1,000,000 engineers in a room.

Outside of them all being engineers, there will likely be nothing else that all 1,000,000 have in common.

This is how software is made today, find a job that has a problem and create software that makes things better. So far it has worked great for many companies. The problem is now scale.

My day job involves talking to people about their software usage, and it’s crazy how many times it comes up that SOLIDWORKS has pissed them off due to not working on an issue they are having. I don’t even believe it is something SOLIDWORKS doesn’t care about, it’s just their scale prevents it. If 10 people care about an issue, but 10,000 care about plenty of others, sorry the 10,000 win. With millions of users, the software improvement becomes democratic. Those with fringe needs don’t get met.

While thinking to yourself, well 10,000 people happy and 10 angry isn’t such a big deal, but understand this is a long tail problem. The number of issues that has 10 people that didn’t get resolved is significantly larger than the ones that have 10,000 people. In all likelihood, it could be you’re pissing off more people than making happy.

How can a company resolve this?

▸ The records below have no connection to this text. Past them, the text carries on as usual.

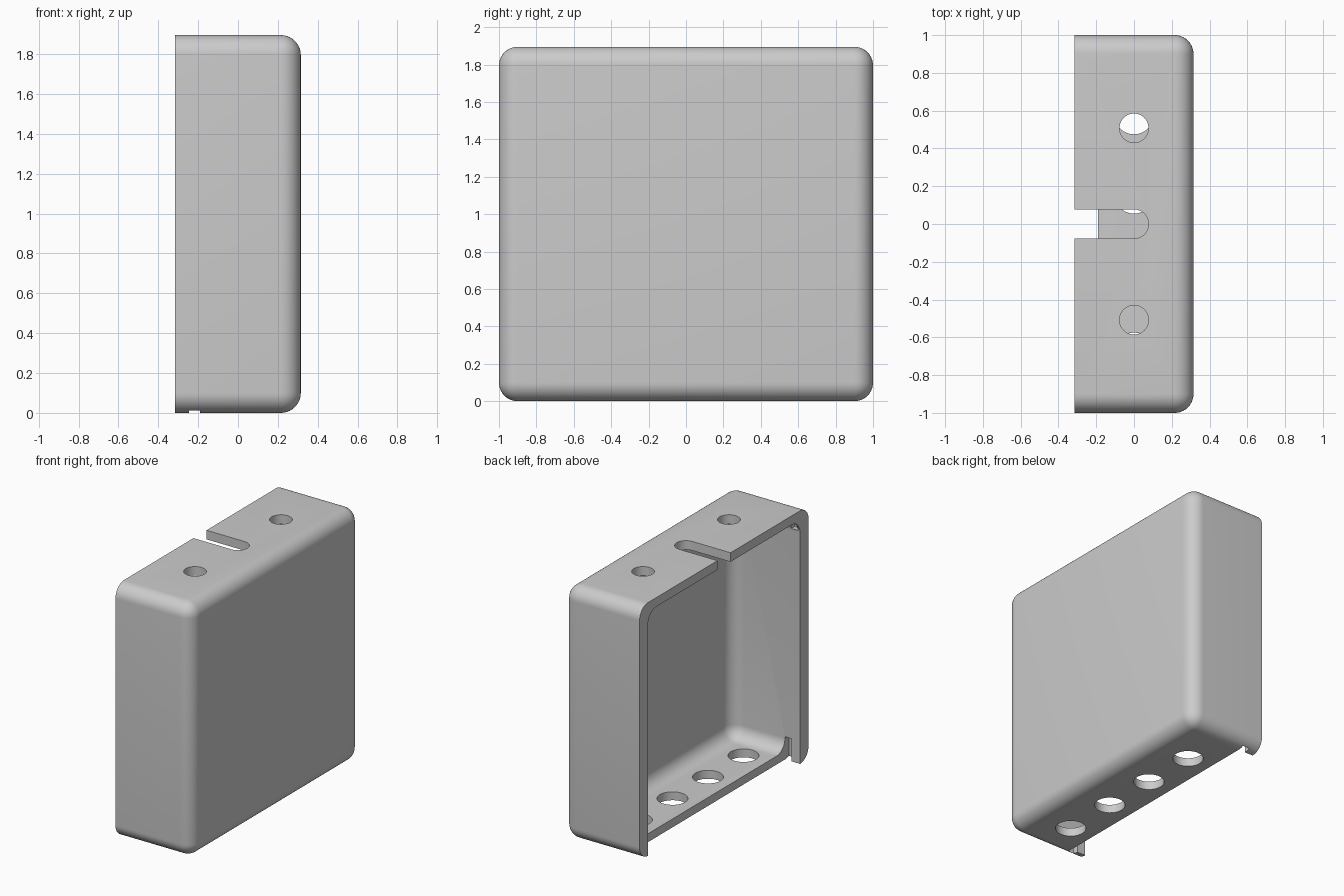
import bpy, bmesh
from mathutils import Matrix, Vector

old = bpy.data.objects.get("Cube")
if old:
    bpy.data.objects.remove(old, do_unlink=True)

grey = bpy.data.materials.new("light_grey")
grey.use_nodes = True
colour = (0.6, 0.6, 0.6, 1)
grey.diffuse_color = colour
grey.node_tree.nodes["Principled BSDF"].inputs["Base Color"].default_value = colour


def to_object(name, bm):
    mesh = bpy.data.meshes.new(name)
    bm.to_mesh(mesh)
    bm.free()
    mesh.materials.append(grey)
    obj = bpy.data.objects.new(name, mesh)
    bpy.context.collection.objects.link(obj)
    return obj


def box(name, low, high, radius=0):
    """Box whose edges are rounded, except those around its -x end."""
    low, high = Vector(low), Vector(high)
    bm = bmesh.new()
    bmesh.ops.create_cube(bm, size=1)
    for v in bm.verts:
        v.co = (low + high) / 2 + v.co * (high - low)
    if radius:
        edges = [e for e in bm.edges if any(v.co.x > low.x + 0.01 for v in e.verts)]
        bmesh.ops.bevel(bm, geom=edges, offset=radius, segments=10,
                        profile=0.5, affect='EDGES', clamp_overlap=True)
    return to_object(name, bm)


def drill(name, y, z, radius):
    bm = bmesh.new()
    bmesh.ops.create_cone(bm, cap_ends=True, segments=48, radius1=radius,
                          radius2=radius, depth=0.3,
                          matrix=Matrix.Translation((0, y, z)))
    return to_object(name, bm)


def cut(target, cutter):
    mod = target.modifiers.new("cut", 'BOOLEAN')
    mod.operation = 'DIFFERENCE'
    mod.solver = 'EXACT'
    mod.object = cutter
    bpy.context.view_layer.objects.active = target
    bpy.ops.object.modifier_apply(modifier=mod.name)
    bpy.data.objects.remove(cutter, do_unlink=True)


# Rounded shell, open on the -x side
HX, H = 0.315, 1.895
shell = box("enclosure_shell", (-HX, -1, 0), (HX, 1, H), 0.1)
cut(shell, box("cavity", (-0.6, -0.9, 0.063), (HX - 0.063, 0.9, H - 0.068), 0.1))

# Floor stops short of the opening, with guide notches beside it
cut(shell, box("floor_cut", (-0.5, -0.9, -0.1), (-0.19, 0.9, 0.17)))
cut(shell, box("lower_notch", (-0.245, -0.945, -0.1), (-0.19, 0.945, 0.17)))
cut(shell, box("upper_notch", (-0.3, -0.935, H - 0.15), (-0.245, 0.935, H - 0.075)))

# Mounting holes and open-ended slot in the top
for y in (-0.508, 0, 0.508):
    cut(shell, drill("top_hole", y, H, 0.077))
cut(shell, box("top_slot", (-0.5, -0.077, H - 0.15), (0, 0.077, H + 0.15)))

# Row of larger holes in the floor
for i in range(4):
    cut(shell, drill("floor_hole", -0.68 + 0.42 * i, 0, 0.105))

bpy.ops.object.select_all(action='DESELECT')
shell.select_set(True)
bpy.context.view_layer.objects.active = shell
bpy.ops.object.shade_smooth_by_angle(angle=0.5)
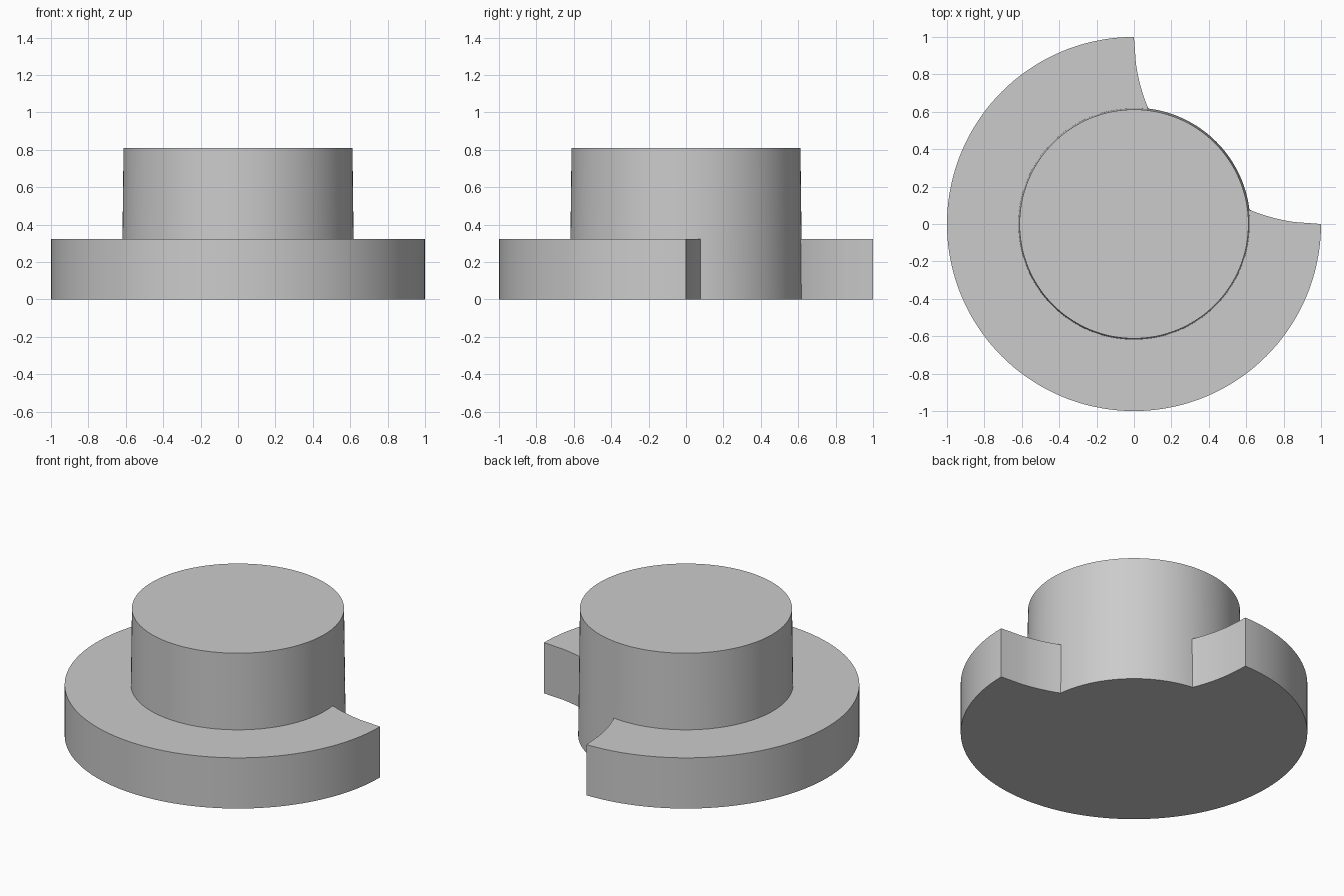
import bpy, bmesh, math

cube = bpy.data.objects.get("Cube")
if cube:
    bpy.data.objects.remove(cube, do_unlink=True)

FLANGE_TOP, HEIGHT = 0.323, 0.808
BASE_R, TOP_R = 0.622, 0.612


def post_radius(z):
    return BASE_R + (TOP_R - BASE_R) * z / HEIGHT


def flange_radius(a):
    # unit disc with a unit-radius bite centred on the (1, 1) corner
    if a >= math.pi / 2:
        return 1.0
    k = math.cos(a) + math.sin(a)
    return k - math.sqrt(max(k * k - 1, 0))


def span(a, b, n):
    return [a + (b - a) * i / n for i in range(n)]


# Angles where the bite meets the central post
r = post_radius(FLANGE_TOP / 2)
half = math.acos((r * r + 1) / (2 * r) / math.sqrt(2))
first, last = math.pi / 4 - half, math.pi / 4 + half
angles = (span(0, first, 10) + span(first, last, 32)
          + span(last, math.pi / 2, 10) + span(math.pi / 2, math.tau, 108))

bm = bmesh.new()


def ring(z, flange):
    verts = []
    for a in angles:
        rad = post_radius(z)
        if flange and not first - 1e-6 <= a <= last + 1e-6:
            rad = max(rad, flange_radius(a))
        verts.append(bm.verts.new((rad * math.cos(a), rad * math.sin(a), z)))
    return verts


# Flange wall, flange top and tapered post wall, closed by flat caps
rings = [ring(0, True), ring(FLANGE_TOP, True),
         ring(FLANGE_TOP, False), ring(HEIGHT, False)]
n = len(angles)
for low, high in zip(rings, rings[1:]):
    for i in range(n):
        j = (i + 1) % n
        bm.faces.new((low[i], low[j], high[j], high[i]))
bm.faces.new(rings[0][::-1])
bm.faces.new(rings[-1])
bmesh.ops.remove_doubles(bm, verts=bm.verts, dist=1e-5)
bmesh.ops.recalc_face_normals(bm, faces=bm.faces)

mesh = bpy.data.meshes.new("notched_flange_post")
bm.to_mesh(mesh)
bm.free()
body = bpy.data.objects.new("notched_flange_post", mesh)
bpy.context.collection.objects.link(body)

# Plain grey
grey = bpy.data.materials.new("plain_grey")
grey.use_nodes = True
colour = (0.6, 0.6, 0.6, 1)
grey.diffuse_color = colour
grey.node_tree.nodes["Principled BSDF"].inputs["Base Color"].default_value = colour
mesh.materials.append(grey)

bpy.ops.object.select_all(action="DESELECT")
body.select_set(True)
bpy.context.view_layer.objects.active = body
bpy.ops.object.shade_smooth_by_angle(angle=math.radians(25))
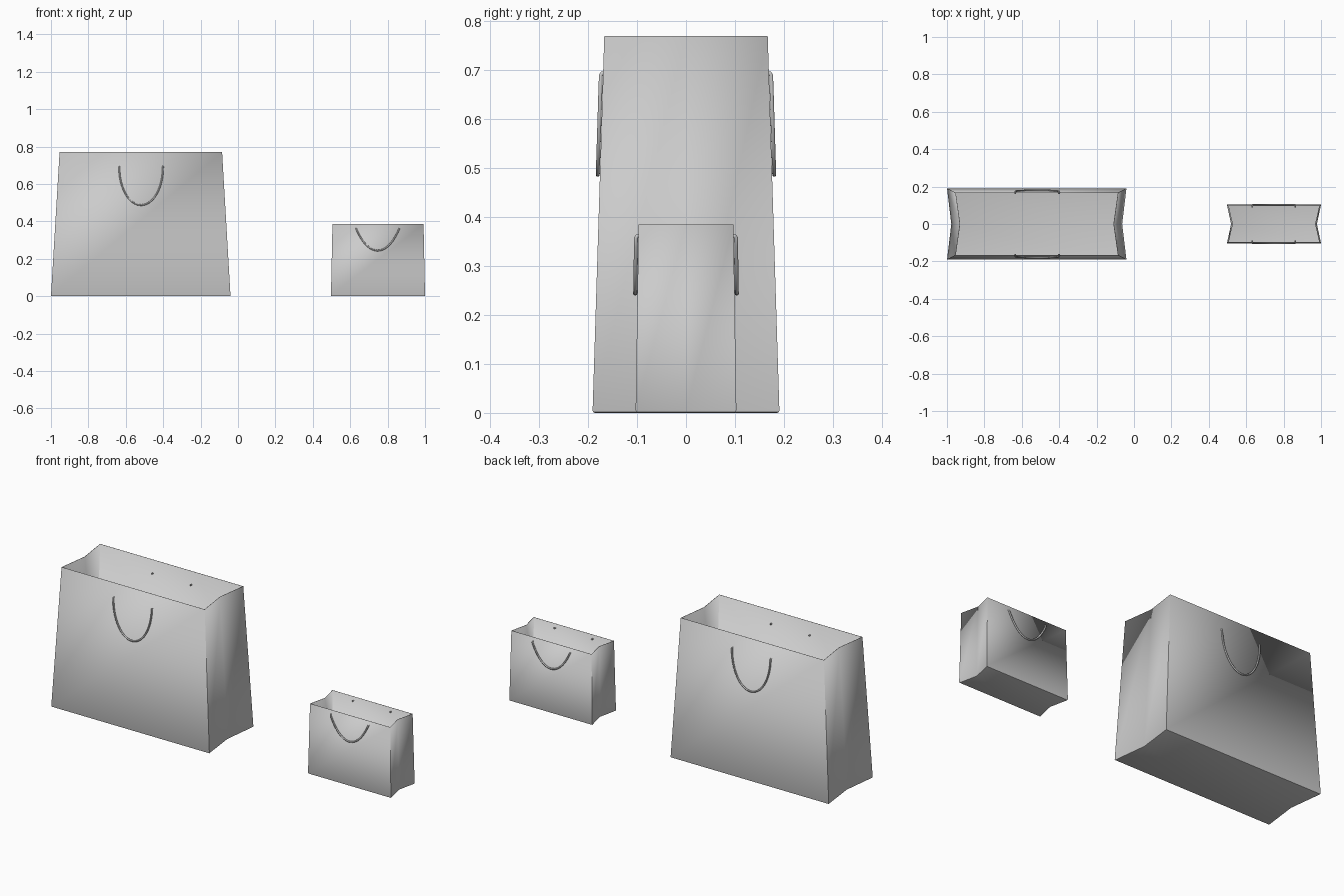
import bpy, bmesh, math
from mathutils import Vector

if "Cube" in bpy.data.objects:
    bpy.data.objects.remove(bpy.data.objects["Cube"])


def outline(x0, x1, depth, fold):
    # six-sided bag outline with the side gussets folded inwards
    return [(x0, -depth), (x1, -depth), (x1 - fold, 0),
            (x1, depth), (x0, depth), (x0 + fold, 0)]


def bag_body(name, low, high, height, fold):
    bm = bmesh.new()
    rings = []
    inset = 0.005
    # rounded lower edge, then straight tapering walls
    levels = [(0.0, inset), (inset * 0.3, inset * 0.29), (inset, 0.0), (height, 0.0)]
    for z, shrink in levels:
        t = z / height
        x0, x1, d = (a + (b - a) * t for a, b in zip(low, high))
        pts = outline(x0 + shrink, x1 - shrink, d - shrink, fold)
        rings.append([bm.verts.new((x, y, z)) for x, y in pts])
    for a, b in zip(rings, rings[1:]):
        for i in range(6):
            j = (i + 1) % 6
            bm.faces.new((a[i], a[j], b[j], b[i]))
    bm.faces.new(rings[0][::-1])
    mesh = bpy.data.meshes.new(name)
    bm.to_mesh(mesh)
    bm.free()
    ob = bpy.data.objects.new(name, mesh)
    bpy.context.collection.objects.link(ob)
    # thin paper wall
    paper = ob.modifiers.new("paper", 'SOLIDIFY')
    paper.thickness = 0.002
    paper.offset = -1
    bpy.ops.object.select_all(action='DESELECT')
    ob.select_set(True)
    bpy.context.view_layer.objects.active = ob
    bpy.ops.object.shade_smooth_by_angle(angle=math.radians(35))


def handle(name, side, cx, half, z_low, z_top, roundness, low, high, height):
    def wall(z):
        return low[2] + (high[2] - low[2]) * z / height

    # hanging loop following the sloped wall
    pts = []
    n = 24
    for i in range(n + 1):
        s = -1 + 2 * i / n
        a = s * math.pi / 2
        x = s + (math.sin(a) - s) * roundness
        f = s * s + (1 - math.cos(a) - s * s) * roundness
        z = z_low + (z_top - z_low) * f
        pts.append(Vector((cx + half * x, side * (wall(z) + 0.0045), z)))
    # cord ends pass through the wall
    for where in (0, -1):
        e = pts[where]
        ends = [Vector((e.x, side * (wall(e.z) + 0.002), e.z + 0.004)),
                Vector((e.x, side * (wall(e.z) - 0.009), e.z + 0.004))]
        pts = ends[::-1] + pts if where == 0 else pts + ends
    curve = bpy.data.curves.new(name, 'CURVE')
    curve.dimensions = '3D'
    curve.bevel_depth = 0.0042
    curve.bevel_resolution = 3
    curve.use_fill_caps = True
    spline = curve.splines.new('POLY')
    spline.points.add(len(pts) - 1)
    for p, co in zip(spline.points, pts):
        p.co = (*co, 1)
    spline.use_smooth = True
    bpy.context.collection.objects.link(bpy.data.objects.new(name, curve))


# (x min, x max, half depth) at the bottom and at the rim
bags = [
    dict(name="large_bag", low=(-1.0, -0.04, 0.191), high=(-0.954, -0.085, 0.167),
         height=0.77, fold=0.023, loop=(-0.518, 0.117, 0.487, 0.69, 1.0)),
    dict(name="small_bag", low=(0.497, 1.0, 0.103), high=(0.505, 0.992, 0.097),
         height=0.385, fold=0.022, loop=(0.747, 0.114, 0.244, 0.358, 0.15)),
]
for b in bags:
    bag_body(b["name"] + "_body", b["low"], b["high"], b["height"], b["fold"])
    for label, side in (("front", -1), ("back", 1)):
        handle(f'{b["name"]}_{label}_handle', side, *b["loop"],
               b["low"], b["high"], b["height"])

Staying small isn’t always in the cards for every company, but there is a likely a critical mass, where it’s time to split your software into tools for new “subgroups” within your audience. Craft new features for them. Deal with problems for them as they arise. If you’re serving 1,000,000 perhaps it’s time for 10 “flavors” of your product serving 100,000 people. Or 100 “flavors” each serving around 10,000 people. Or some mix. If you pick based on the work they are doing, some “flavors” may have 100,000 and some may have 10,000.

The point is for each “flavor”, you then need a product manager, and a developer or two. That’s a small investment if split over enough people. Well worth the payback if your customers start loving the product(s) again.